Photo: Associated Press

EUREKA, Calif. - House speaker Paul Ryan released official word that health care repeal legislation includes Planned Parenthood services last week. His comments prompted an uproar from North Coast officials promising to fight the move.

"What we are doing right now is having many conversations with our state elected officials, because we really are counting on the state of California in standing with us and fighting back these efforts in Washington D.C.," said Gilda Gonzales, the interim CEO of Planned Parenthood, Northern California.

State Senator Mike McGuire represents the 2nd Senate District on the North Coast. He also responded.

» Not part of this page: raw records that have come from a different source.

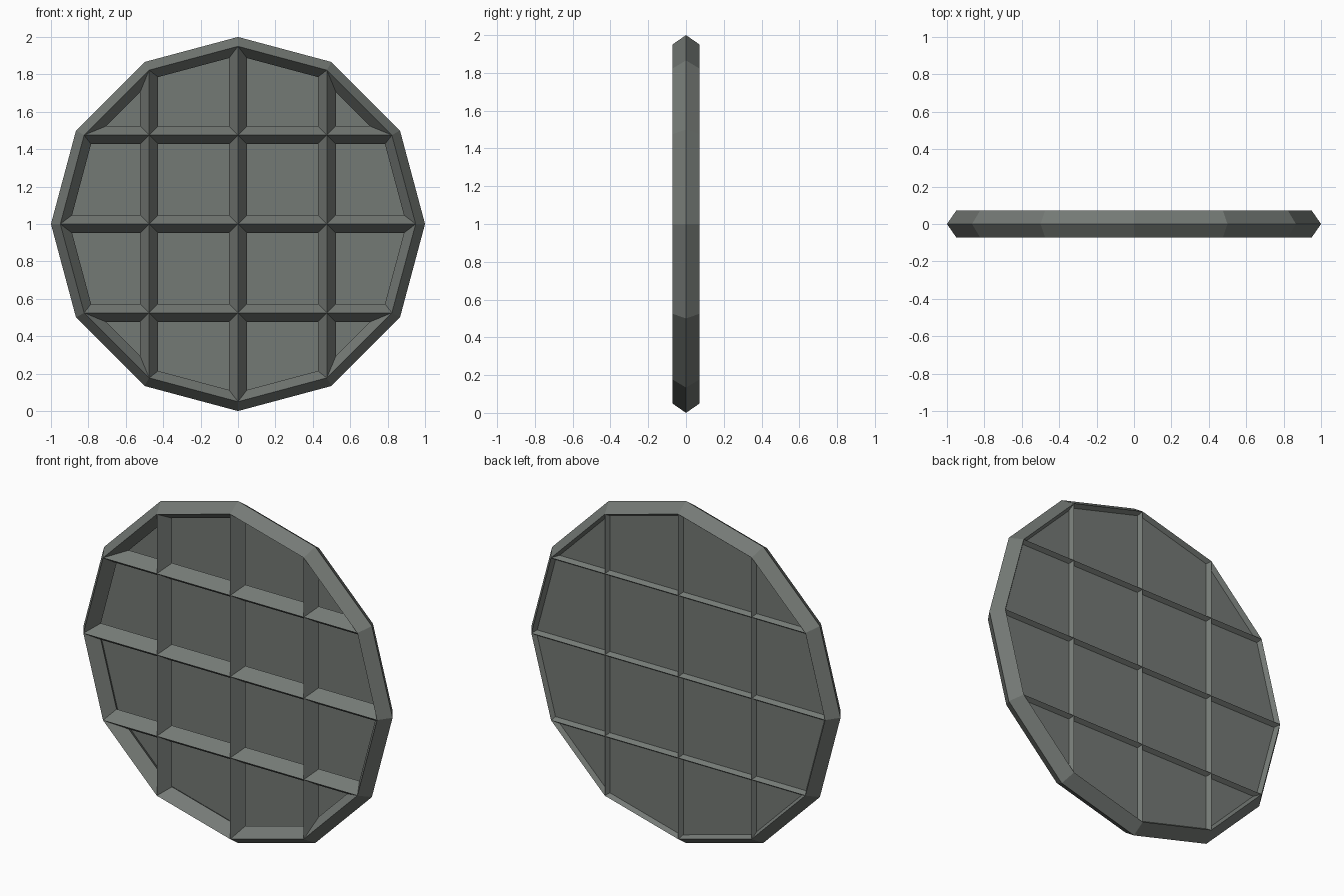
import bpy, bmesh, math

if "Cube" in bpy.data.objects:
    bpy.data.objects.remove(bpy.data.objects["Cube"])

SIDES = 12        # low-poly round window
R = 0.95          # radius of the frame's ridge line
W = 0.05          # half width of the diamond section
D = 0.072         # half depth of the diamond section
CZ = 1.0          # centre height

mat = bpy.data.materials.new("dark grey metal")
mat.diffuse_color = (0.175, 0.192, 0.178, 1)
mat.use_nodes = True
mat.node_tree.nodes["Principled BSDF"].inputs["Base Color"].default_value = mat.diffuse_color


def finish(bm, name):
    bmesh.ops.recalc_face_normals(bm, faces=bm.faces)
    me = bpy.data.meshes.new(name)
    bm.to_mesh(me)
    bm.free()
    me.materials.append(mat)
    ob = bpy.data.objects.new(name, me)
    bpy.context.collection.objects.link(ob)
    return ob


def ring_point(r, i, y):
    a = 2 * math.pi * i / SIDES
    return (r * math.cos(a), y, CZ + r * math.sin(a))


# Outer rim: diamond section swept around twelve sides
bm = bmesh.new()
section = [(R + W, 0), (R, -D), (R - W, 0), (R, D)]
rings = [[bm.verts.new(ring_point(r, i, y)) for r, y in section] for i in range(SIDES)]
for i in range(SIDES):
    a, b = rings[i], rings[(i + 1) % SIDES]
    for k in range(4):
        m = (k + 1) % 4
        bm.faces.new((a[k], a[m], b[m], b[k]))
finish(bm, "rim")


# Lattice bars: diamond prisms between opposite ridge corners
def bar(name, offset, vertical):
    half = math.sqrt(R * R - offset * offset)
    w = 0.048
    bm = bmesh.new()
    ends = []
    for t in (-half, half):
        loop = []
        for s, y in ((w, 0), (0, -D), (-w, 0), (0, D)):
            u, v = (offset + s, t) if vertical else (t, offset + s)
            loop.append(bm.verts.new((u, y, CZ + v)))
        ends.append(loop)
    a, b = ends
    for k in range(4):
        m = (k + 1) % 4
        bm.faces.new((a[k], a[m], b[m], b[k]))
    bm.faces.new(a)
    bm.faces.new(b)
    finish(bm, name)


for n, off in enumerate((-R / 2, 0, R / 2), 1):
    bar(f"vertical_bar_{n}", off, True)
    bar(f"horizontal_bar_{n}", off, False)

# Pane: thin sheet set towards the back of the frame
bm = bmesh.new()
front, back = ([bm.verts.new(ring_point(R - 0.01, i, y)) for i in range(SIDES)]
               for y in (0.044, 0.048))
bm.faces.new(front)
bm.faces.new(back)
for i in range(SIDES):
    j = (i + 1) % SIDES
    bm.faces.new((front[i], front[j], back[j], back[i]))
finish(bm, "pane")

"What we know is that Planned Parenthood serves the majority of poor women in rural California. In fact, 91 percent of Planned Parenthood's patient population in Humboldt County live below the poverty line. The impact on women all throughout the North Coast and Humboldt County would be devastating. Fourteen thousand women would be without a primary healthcare provider in Humboldt County."

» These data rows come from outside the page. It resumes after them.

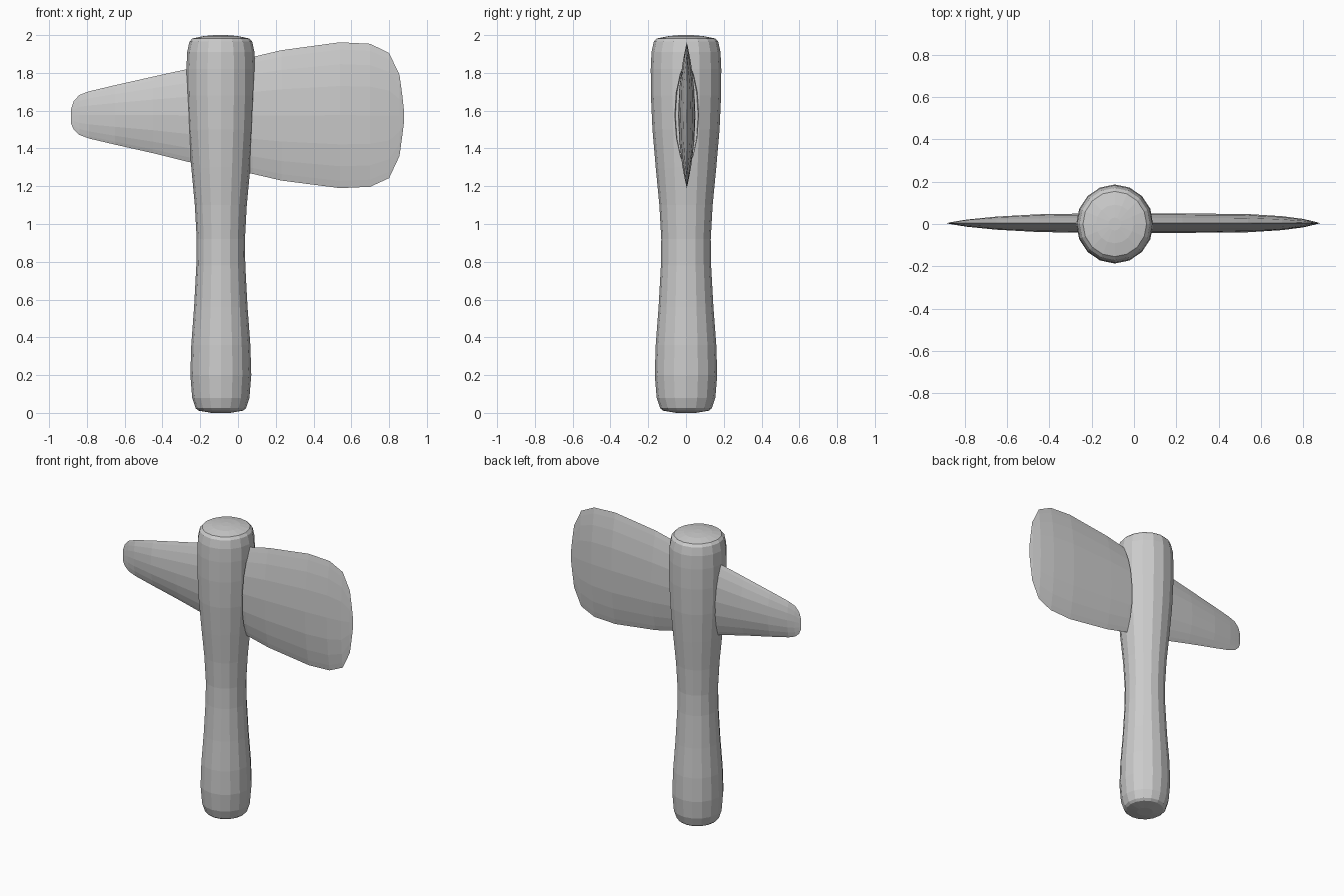
import bpy, bmesh
from math import sin, cos, pi

if "Cube" in bpy.data.objects:
    bpy.data.objects.remove(bpy.data.objects["Cube"])


def loft(name, rings):
    """Skin closed rings of equal length and cap both ends."""
    bm = bmesh.new()
    loops = [[bm.verts.new(p) for p in ring] for ring in rings]
    n = len(loops[0])
    for a, b in zip(loops, loops[1:]):
        for i in range(n):
            j = (i + 1) % n
            bm.faces.new((a[i], a[j], b[j], b[i]))
    bm.faces.new(loops[0][::-1])
    bm.faces.new(loops[-1])
    bmesh.ops.remove_doubles(bm, verts=bm.verts, dist=0.0005)
    bmesh.ops.recalc_face_normals(bm, faces=bm.faces)
    mesh = bpy.data.meshes.new(name)
    bm.to_mesh(mesh)
    bm.free()
    obj = bpy.data.objects.new(name, mesh)
    bpy.context.collection.objects.link(obj)
    return obj


def lens(x, top, bottom, half_thick):
    """Pointed lens section in the yz plane."""
    mid, half = (top + bottom) / 2, (top - bottom) / 2
    us = [-1, -0.9, -0.7, -0.4, 0, 0.4, 0.7, 0.9, 1]
    y = lambda u: half_thick * (1 - abs(u) ** 2.2)
    front = [(x, 0.004 - y(u), mid + half * u) for u in us]
    back = [(x, 0.004 + y(u), mid + half * u) for u in us[-2:0:-1]]
    return front + back


# Handle: waisted shaft, slightly deeper than wide, with domed ends
profile = [(0.05, 0.0), (0.12, 0.012), (0.135, 0.025), (0.153, 0.08),
           (0.163, 0.2), (0.158, 0.36), (0.143, 0.56), (0.131, 0.78),
           (0.129, 0.92), (0.139, 1.1), (0.158, 1.3), (0.175, 1.5),
           (0.183, 1.68), (0.184, 1.82), (0.18, 1.91), (0.168, 1.965),
           (0.152, 1.982), (0.09, 1.995), (0.03, 2.0)]
SIDES = 16
handle = loft("handle", [
    [(-0.091 + 0.99 * r * cos(2 * pi * i / SIDES),
      1.015 * r * sin(2 * pi * i / SIDES), z) for i in range(SIDES)]
    for r, z in profile])

# Stone blade: broad cutting edge on the right, narrow poll on the left
stations = [(-0.885, 1.605, 1.535, 0.0), (-0.87, 1.65, 1.50, 0.004),
            (-0.84, 1.683, 1.472, 0.009), (-0.79, 1.702, 1.453, 0.017),
            (-0.65, 1.735, 1.42, 0.031), (-0.45, 1.78, 1.375, 0.042),
            (-0.26, 1.822, 1.328, 0.045), (0.08, 1.885, 1.265, 0.046),
            (0.23, 1.92, 1.23, 0.046), (0.54, 1.962, 1.19, 0.043),
            (0.70, 1.954, 1.197, 0.033), (0.80, 1.905, 1.243, 0.02),
            (0.855, 1.79, 1.36, 0.007), (0.87, 1.68, 1.47, 0.003),
            (0.88, 1.59, 1.55, 0.0)]
blade = loft("blade", [lens(*s) for s in stations])

# Shallow socket carved in the handle where the broad side enters
cutter = loft("socket_cutter", [lens(0.055, 1.88, 1.27, 0.06),
                                lens(0.2, 1.90, 1.25, 0.085)])
cutter.hide_render = True
cutter.hide_set(True)
cut = handle.modifiers.new("socket", "BOOLEAN")
cut.operation = "DIFFERENCE"
cut.solver = "EXACT"
cut.object = cutter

But anti-abortion groups like Humboldt County Pro-Life are calling the defunding efforts a victory.

"If they were able to defund Planned Parenthood and that saves human lives; I think that's a good thing," said Humboldt Pro-Life's founder and attorney, Bill Bertain. His comments come as criticism that the organization provides abortion services.

Planned Parenthood said it not only provides sexual and reproductive services, but that it offers a litany of other services as well. Some health centers test for anemia, cholesterol, diabetes, breast exams, flu vaccines and thyroid screening. Backers of the organization say that defunding it would be a major threat to people's health.

The non-partisan congressional budget office says the defunding measure would take away roughly $400 million dollars in Medicaid money from the group in the year after it is enacted. That means roughly 400,000 could lose access to care: 155,000 in Northern California alone.